Introduction

I completed my undergraduate studies in History, Literature and Linguistics at Eötvös Loránd University (ELTE) in Budapest and received MA degrees in History from the Central European University, Budapest and from the School of Slavonic and East European Studies, London. During my undergraduate years I held scholarships at Vilnius University and Vienna University. I was awarded my doctorate (DPhil) in Modern History by the University of Oxford in 2002 and subsequently held a two-year Postdoctoral Fellowship at the Max Planck Institute for the History of Science in Berlin and a two-year Teaching Fellowship at the University of Essex.

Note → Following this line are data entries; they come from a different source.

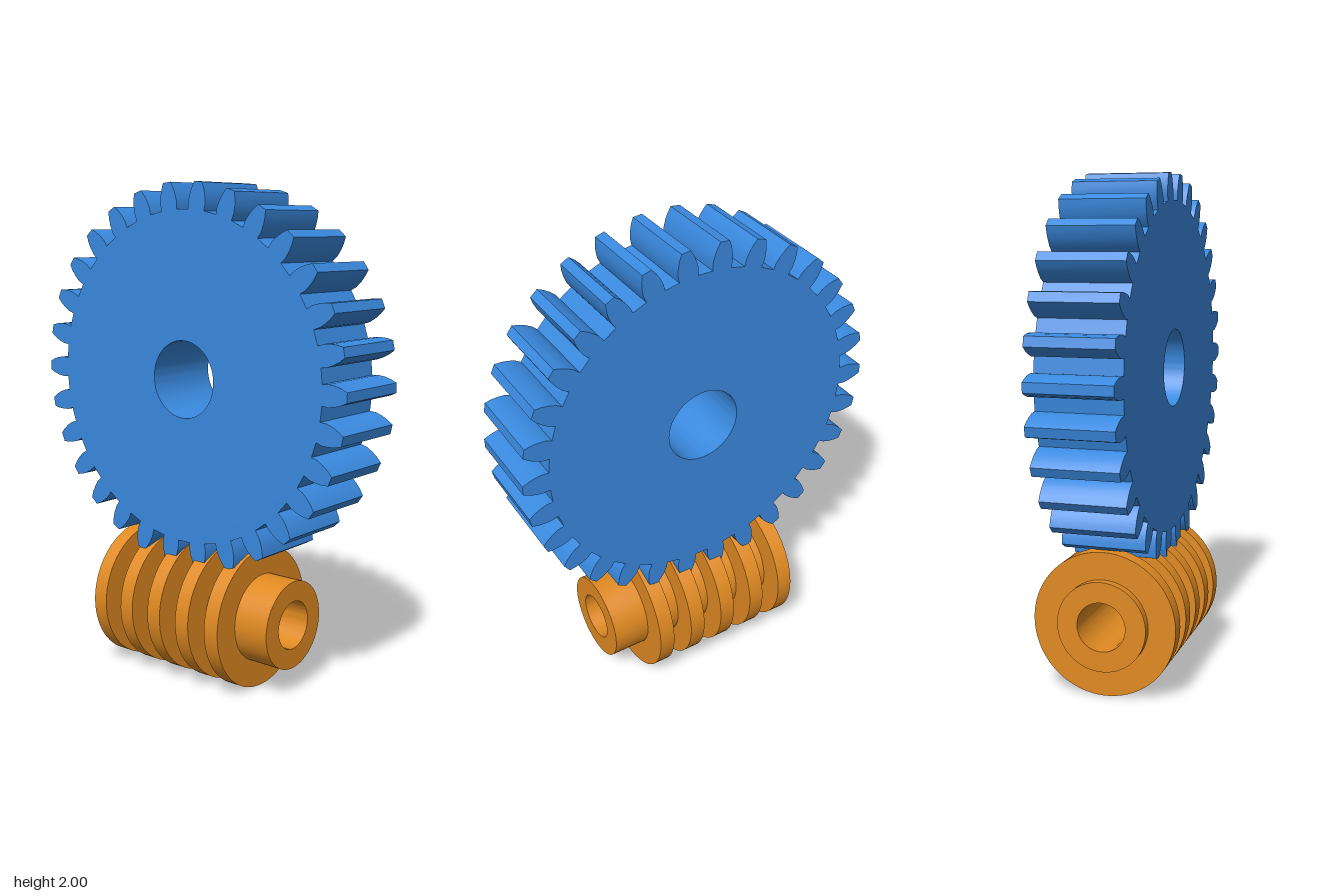
import * as THREE from 'three';
import { toCreasedNormals } from 'three/addons/utils/BufferGeometryUtils.js';

const wheelBlue = new THREE.MeshStandardMaterial({ color: 0x3a8ae0 });
wheelBlue.name = 'wheelBlue';
const wormOrange = new THREE.MeshStandardMaterial({ color: 0xe08a22 });
wormOrange.name = 'wormOrange';

// Spur wheel: 30 straight teeth with rounded flanks and a round bore
function makeWheel() {
  const teeth = 30, depth = 0.334;
  const flank = [[0.655, 0.039], [0.682, 0.042], [0.71, 0.038], [0.737, 0.03], [0.76, 0.019]]; // radius, half width
  const points = [];
  for (let i = 0; i < teeth; i++) {
    const mid = (i / teeth) * Math.PI * 2;
    const add = (r, w) => points.push(new THREE.Vector2(r * Math.cos(mid + w / r), r * Math.sin(mid + w / r)));
    flank.forEach(([r, w]) => add(r, -w));
    [...flank].reverse().forEach(([r, w]) => add(r, w));
  }
  const shape = new THREE.Shape(points);
  const bore = new THREE.Path();
  bore.absarc(0, 0, 0.153, 0, Math.PI * 2, true);
  shape.holes.push(bore);
  const geometry = new THREE.ExtrudeGeometry(shape, { depth, bevelEnabled: false, curveSegments: 48 });
  geometry.translate(0, 0, -depth / 2);
  const mesh = new THREE.Mesh(toCreasedNormals(geometry, 0.4), wheelBlue);
  mesh.name = 'gearWheel';
  mesh.position.y = 1.241;
  return mesh;
}

// Worm: hollow shaft with five square ridges, turned as one closed profile
function makeWorm() {
  const bore = 0.097, shaft = 0.178, ridge = 0.286;
  const start = -0.428, end = 0.425;
  const profile = [[bore, start], [shaft, start]];
  for (let i = 0; i < 5; i++) {
    const a = -0.393 + i * 0.1497, b = a + 0.066;
    profile.push([shaft, a], [ridge, a], [ridge, b], [shaft, b]);
  }
  profile.push([shaft, end], [bore, end], [bore, start]);
  const geometry = new THREE.LatheGeometry(profile.map(([r, y]) => new THREE.Vector2(r, y)), 72);
  geometry.rotateZ(-Math.PI / 2);
  const mesh = new THREE.Mesh(toCreasedNormals(geometry, 0.5), wormOrange);
  mesh.name = 'worm';
  mesh.position.y = ridge;
  return mesh;
}

export function createModel() {
  const model = new THREE.Group();
  model.name = 'wormDrive';
  model.add(makeWheel(), makeWorm());
  return model;
}
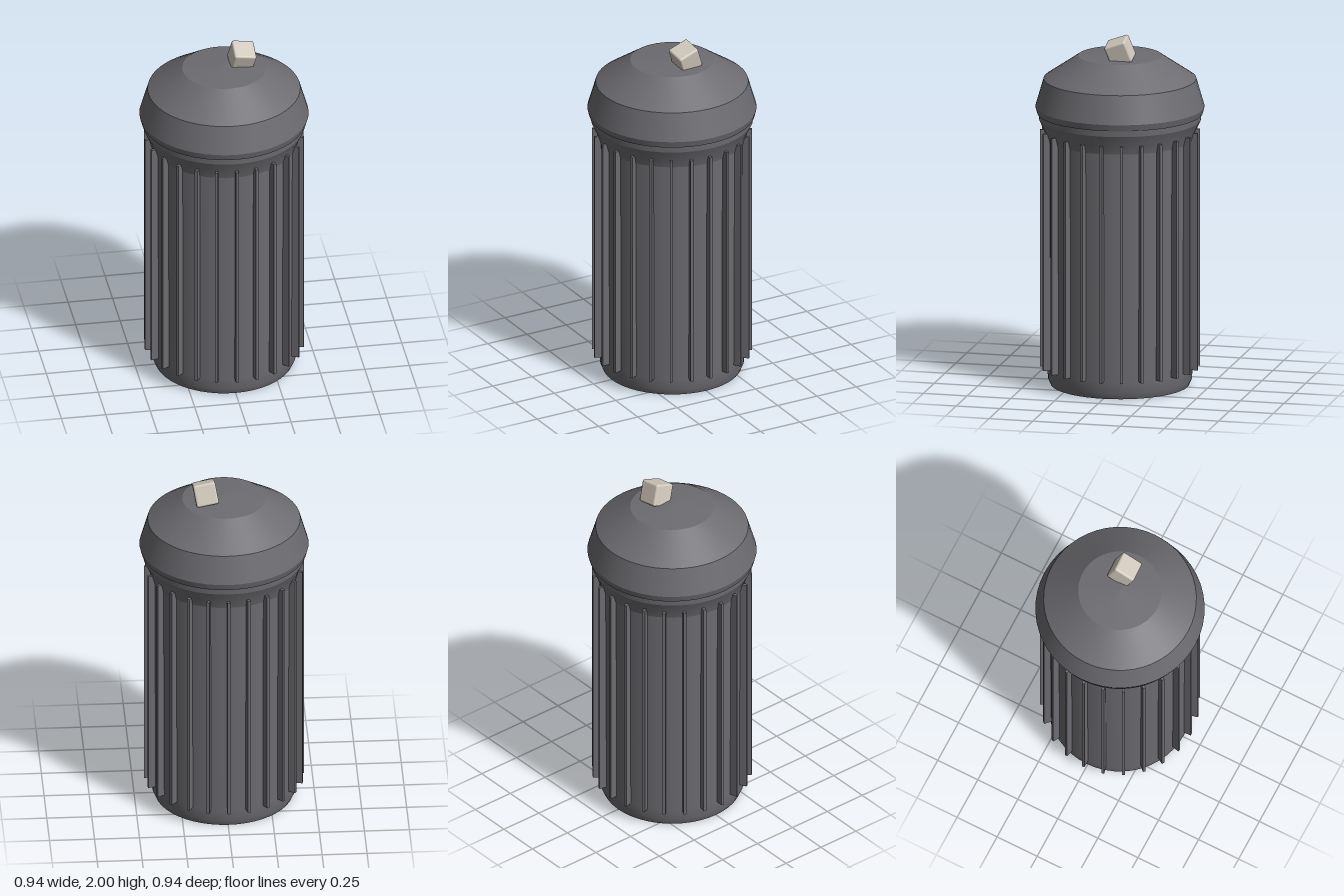
import * as THREE from 'three';
import { RoundedBoxGeometry } from 'three/addons/geometries/RoundedBoxGeometry.js';
import { mergeGeometries } from 'three/addons/utils/BufferGeometryUtils.js';

const SIDES = 48;

// Each band is smooth inside and meets its neighbours at a sharp edge.
function turned(name, bands, material) {
  const parts = bands.map((band) =>
    new THREE.LatheGeometry(band.map(([r, y]) => new THREE.Vector2(r, y)), SIDES));
  const mesh = new THREE.Mesh(mergeGeometries(parts), material);
  mesh.name = name;
  return mesh;
}

export function createModel() {
  const greyMetal = new THREE.MeshStandardMaterial({ color: 0x6c6c71 });
  greyMetal.name = 'grey metal';
  const paleStone = new THREE.MeshStandardMaterial({ color: 0xd2cabe });
  paleStone.name = 'pale stone';

  const model = new THREE.Group();
  model.name = 'dustbin';

  // Can: base, wall and flared neck
  model.add(turned('can', [
    [[0, 0], [0.385, 0]],
    [[0.385, 0], [0.4, 0.035], [0.403, 0.1], [0.408, 1.4]],
    [[0.408, 1.4], [0.422, 1.45], [0.45, 1.51]],
    [[0.45, 1.51], [0.452, 1.55]],
  ], greyMetal));

  // Lid: underside, lip, skirt, slope and shallow crown
  model.add(turned('lid', [
    [[0, 1.545], [0.46, 1.545]],
    [[0.46, 1.545], [0.47, 1.582]],
    [[0.47, 1.582], [0.424, 1.74]],
    [[0.424, 1.74], [0.232, 1.87]],
    [[0.232, 1.87], [0, 1.887]],
  ], greyMetal));

  // Upright ribs around the wall
  const ribs = new THREE.Group();
  ribs.name = 'ribs';
  const ribGeometry = new THREE.BoxGeometry(0.016, 1.35, 0.05);
  for (let i = 0; i < 24; i++) {
    const angle = (i / 24) * Math.PI * 2;
    const rib = new THREE.Mesh(ribGeometry, greyMetal);
    rib.name = 'rib';
    rib.position.set(Math.sin(angle) * 0.42, 0.775, Math.cos(angle) * 0.42);
    rib.rotation.y = angle;
    ribs.add(rib);
  }
  model.add(ribs);

  // Tilted block resting on the lid
  const block = new THREE.Mesh(new RoundedBoxGeometry(0.126, 0.126, 0.126, 3, 0.012), paleStone);
  block.name = 'block';
  block.position.set(0.105, 1.92, -0.026);
  block.rotation.set(0.35, 0, -0.17);
  model.add(block);

  return model;
}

My interest in historiography, the problems of small cultures and the concept of marginality motivated my comparative work  Historians and Nationalism: East-Central Europe in the Nineteenth Century (Oxford University Press, 2010, paperback 2013). Between 2008 and 2013 I was core member the ERC-funded collaborative research project Negotiating Modernity: the History of Political Thought in East-Central Europe. This project sought  to contribute to the emergence of a truly European perspective of intellectual history by breaking the essentialist duality that exists in historiography between the Western ‘core’ and Eastern ‘periphery’. Its outcome is the two-volume A History of Political Thought in East-Central Europe (Oxford University Press, 2016 and 2018), of which I am one of the co-authors. I am committed to incorporating these and other new insights into my teaching and in 2014 I was recipient of the 3rd European Award for Excellence in Teaching in the Social Sciences and Humanities (2014), which is administered by the Centre of Teaching and Learning of the Central European University. I am associate editor of the journal Nationalities Papers.

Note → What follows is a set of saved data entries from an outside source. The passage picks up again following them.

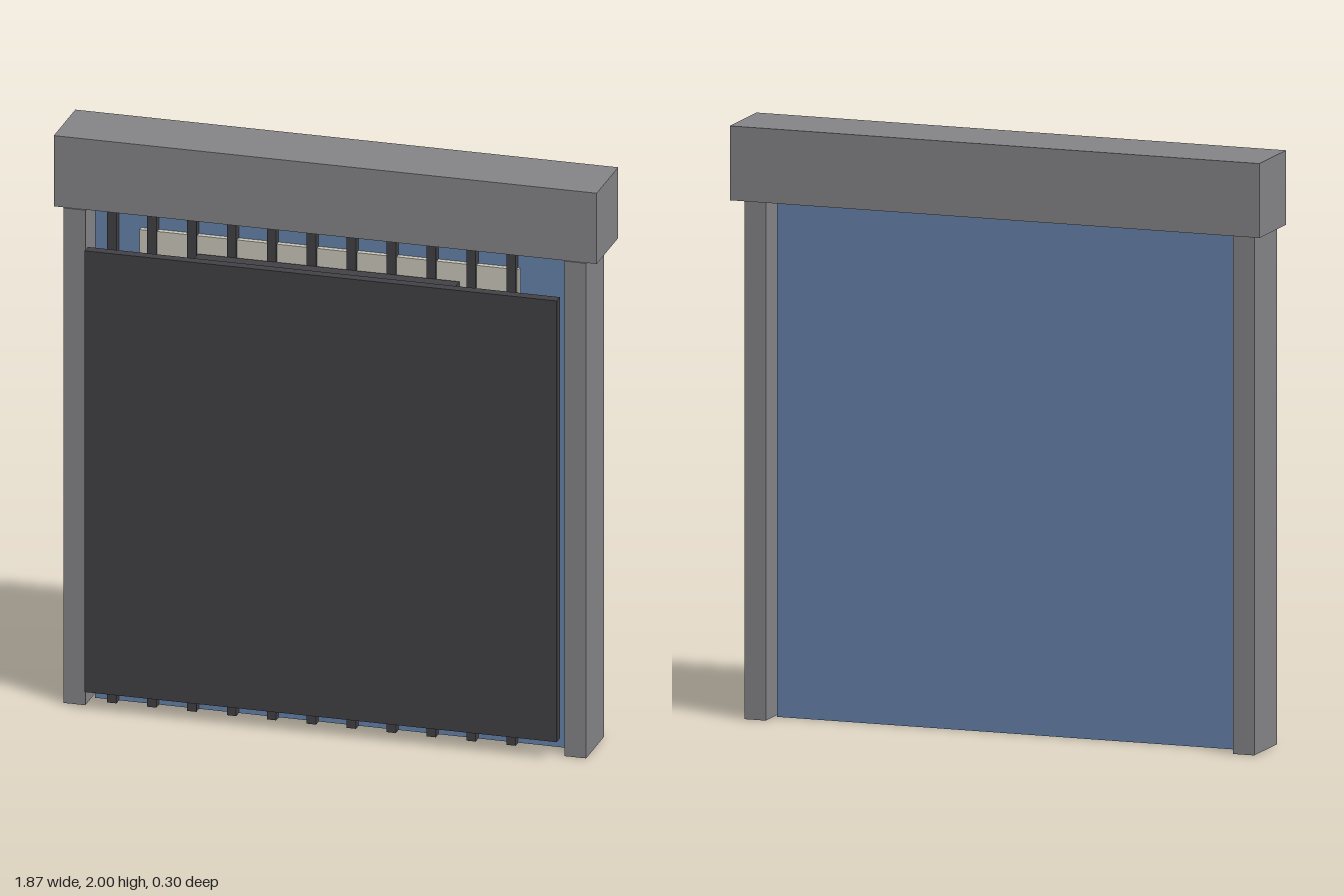
import * as THREE from 'three';

const paint = (color) => new THREE.MeshStandardMaterial({ color, flatShading: true });

export function createModel() {
  const model = new THREE.Group();
  model.name = 'shutterDoor';

  const grey = paint(0x848488);
  const dark = paint(0x424146);
  const blue = paint(0x6683ab);
  const cream = paint(0xcac7ba);

  // Box given by its extents on each axis
  function block(name, material, [x0, x1], [y0, y1], [z0, z1]) {
    const mesh = new THREE.Mesh(new THREE.BoxGeometry(x1 - x0, y1 - y0, z1 - z0), material);
    mesh.position.set((x0 + x1) / 2, (y0 + y1) / 2, (z0 + z1) / 2);
    mesh.name = name;
    model.add(mesh);
  }

  // Frame: header box on two posts
  block('header', grey, [-0.935, 0.935], [1.75, 2], [-0.15, 0.1]);
  block('rightPost', grey, [-0.9, -0.825], [0, 1.75], [-0.105, 0.105]);
  block('leftPost', grey, [0.825, 0.9], [0, 1.75], [-0.105, 0.105]);

  // Blue door leaf between the posts
  block('doorPanel', blue, [-0.813, 0.813], [0, 1.75], [-0.03, 0.03]);

  // Upright ribs on the front of the leaf
  for (let i = 0; i < 11; i++) {
    const x = -0.747 + i * 0.1375;
    block('rib', dark, [x - 0.016, x + 0.016], [0, 1.75], [0.03, 0.06]);
  }

  // Pale board between the ribs
  block('paleBoard', cream, [-0.655, 0.65], [0.12, 1.68], [0.03, 0.05]);

  // Dark front sheet with its mounting bar
  block('mountingBar', dark, [-0.45, 0.45], [1.54, 1.62], [0.06, 0.115]);
  block('frontSheet', dark, [-0.813, 0.813], [0.065, 1.625], [0.115, 0.152]);

  return model;
}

In recent years, I developed new interests in the field of disability studies and animals studies and since October 2015 I have been principal investigator of the project Rethinking Disability: the Impact of the International Year of Disabled Persons (1981) in Global Perspective which is funded by an ERC Consolidator Grant and investigates the far-reaching and often unexpected political, societal and cultural implications of an event that has been entirely overlooked in mainstream history. It also seeks to add new dimensions to the history of the global Cold War.

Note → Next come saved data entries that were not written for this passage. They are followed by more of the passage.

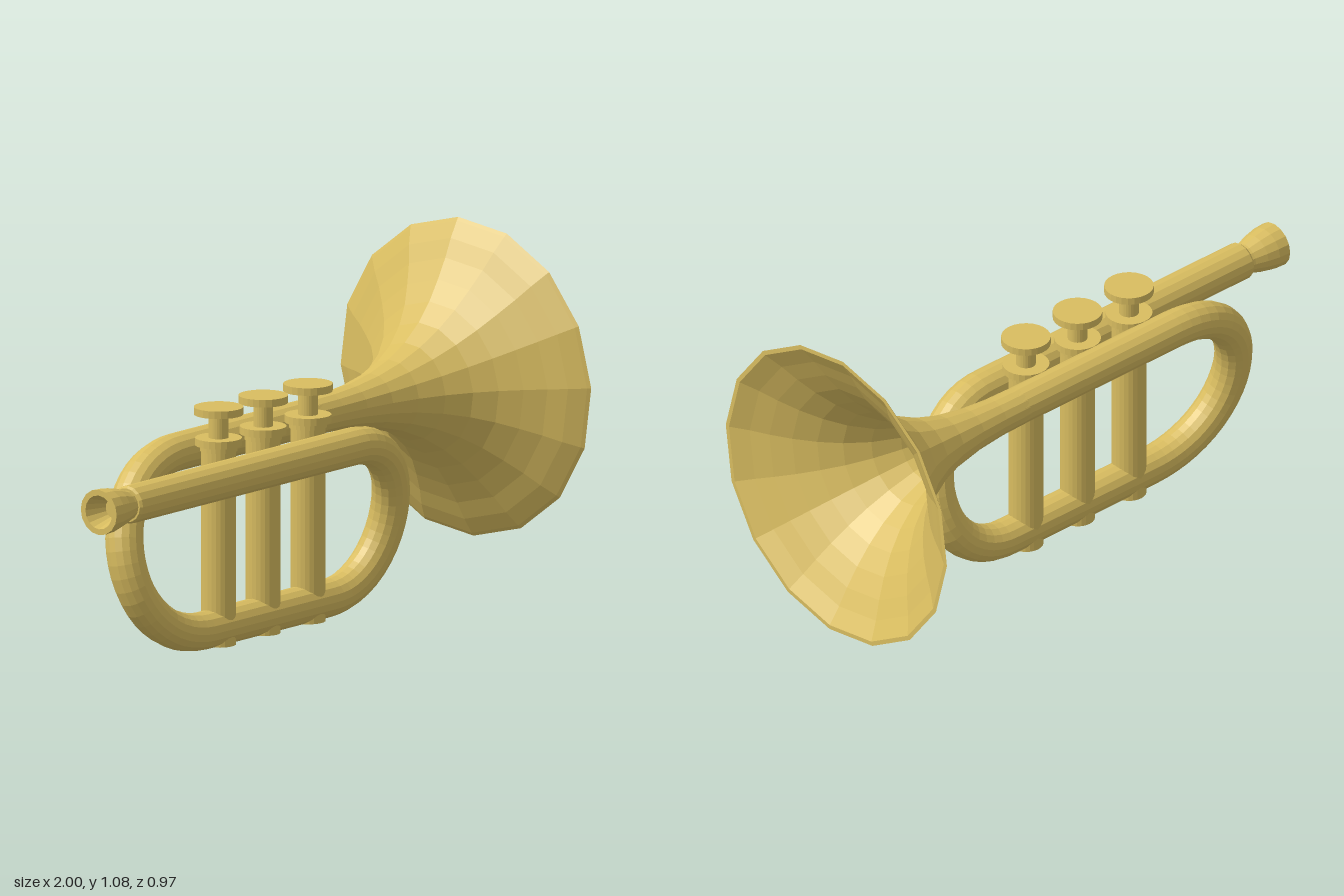
import * as THREE from 'three';

const brass = new THREE.MeshStandardMaterial({ color: 0xd9bd60, flatShading: true });
brass.name = 'brass';

const V = (x, y, z) => new THREE.Vector3(x, y, z);

function add(parent, name, geometry, x = 0, y = 0, z = 0) {
  const mesh = new THREE.Mesh(geometry, brass);
  mesh.name = name;
  mesh.position.set(x, y, z);
  parent.add(mesh);
  return mesh;
}

// Lathe around the x axis; profile pairs are [radius, x]
function latheX(parent, name, profile, y, z, sides, phase = 0) {
  const points = profile.map(([r, x]) => new THREE.Vector2(r, x));
  const geometry = new THREE.LatheGeometry(points, sides, phase);
  geometry.rotateZ(-Math.PI / 2);
  return add(parent, name, geometry, 0, y, z);
}

export function createModel() {
  const group = new THREE.Group();
  group.name = 'trumpet';

  const R = 0.058;
  const topY = 0.593, pipeY = 0.54, lowY = R;
  const frontZ = 0.207, midZ = 0.107;

  // Wound tubing: lead pipe, right bend, lower run, left bend, bell run
  const path = new THREE.CurvePath();
  path.add(new THREE.LineCurve3(V(-0.86, pipeY, frontZ), V(0.2, pipeY, frontZ)));
  path.add(new THREE.CubicBezierCurve3(
    V(0.2, pipeY, frontZ), V(0.523, pipeY, frontZ), V(0.523, lowY, midZ), V(0.2, lowY, midZ)));
  path.add(new THREE.LineCurve3(V(0.2, lowY, midZ), V(-0.38, lowY, midZ)));
  path.add(new THREE.CubicBezierCurve3(
    V(-0.38, lowY, midZ), V(-0.784, lowY, midZ), V(-0.784, topY, 0), V(-0.38, topY, 0)));
  path.add(new THREE.LineCurve3(V(-0.38, topY, 0), V(0.27, topY, 0)));
  add(group, 'tubing', new THREE.TubeGeometry(path, 110, R, 16, false));

  // Flared bell: outer wall, rim, then inner wall back to the throat
  latheX(group, 'bell', [
    [0.058, 0.25], [0.06, 0.35], [0.068, 0.45], [0.085, 0.55], [0.112, 0.64],
    [0.15, 0.72], [0.2, 0.79], [0.255, 0.845], [0.315, 0.89], [0.375, 0.93],
    [0.43, 0.96], [0.478, 0.992], [0.488, 1],
    [0.474, 1], [0.42, 0.965], [0.365, 0.935], [0.305, 0.897], [0.245, 0.85],
    [0.19, 0.795], [0.14, 0.725], [0.1, 0.64], [0.073, 0.55], [0.055, 0.45],
    [0.044, 0.35], [0.033, 0.25], [0, 0.25],
  ], topY, 0, 16, THREE.MathUtils.degToRad(-3.5));

  // Hollow mouthpiece with a collar closing the lead pipe
  latheX(group, 'mouthpiece', [
    [0, -0.93], [0.03, -0.93], [0.052, -1], [0.07, -1], [0.068, -0.96],
    [0.06, -0.92], [0.048, -0.88], [0.046, -0.868], [0.052, -0.868], [0.058, -0.86],
    [0.058, -0.85],
  ], pipeY, frontZ, 16);

  // Three piston valves: [part, radius, bottom, top]
  const valveParts = [
    ['casing', 0.053, 0.003, 0.6],
    ['collar', 0.057, 0.6, 0.617],
    ['flange', 0.071, 0.617, 0.64],
    ['stem', 0.03, 0.64, 0.712],
    ['button', 0.075, 0.712, 0.735],
  ];
  [-0.305, -0.093, 0.12].forEach((x, i) => {
    const valve = new THREE.Group();
    valve.name = `valve${i + 1}`;
    valve.position.set(x, 0, 0.105);
    for (const [name, r, y0, y1] of valveParts) {
      add(valve, name, new THREE.CylinderGeometry(r, r, y1 - y0, 24), 0, (y0 + y1) / 2, 0);
    }
    group.add(valve);
  });

  return group;
}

It is my honour to succeed Professor Nicolette Mout in this special chair and I  very much look forward to shaping the activities of the Leiden Foundation for Austrian Studies. In equal measure, I look forward to contributing to the events of the Central and East European Studies Center (CEES), which, in the mere two years of its existence, has shown promise for becoming a vibrant venue for interdisciplinary and inter-faculty collaboration. Central and East Europe is often thought to be ‘the sickheart of Europe’ and unfortunately,  in the light of recent political developments it is becoming rather difficult to contest such stereotypical labels. Under these circumstances it is worth reminding ourselves that there is a lot more to the history of this region than eternal troublemaking and that perceiving it as a self-contained universe may not be the most useful approach. A more fruitful way can be to engage with its history in a comparative manner and to cherish it unique intellectual and cultural heritage, be it the legacy of Sigmund Freud, Ludwig Wittgenstein, Franz Kafka, Béla Bartók or Václav Havel.  As I hope will be able to demonstrate through the courses and activities organized within the remit of this chair, that legacy continues to exercise a much more significant impact on us today than it would appear at first sight.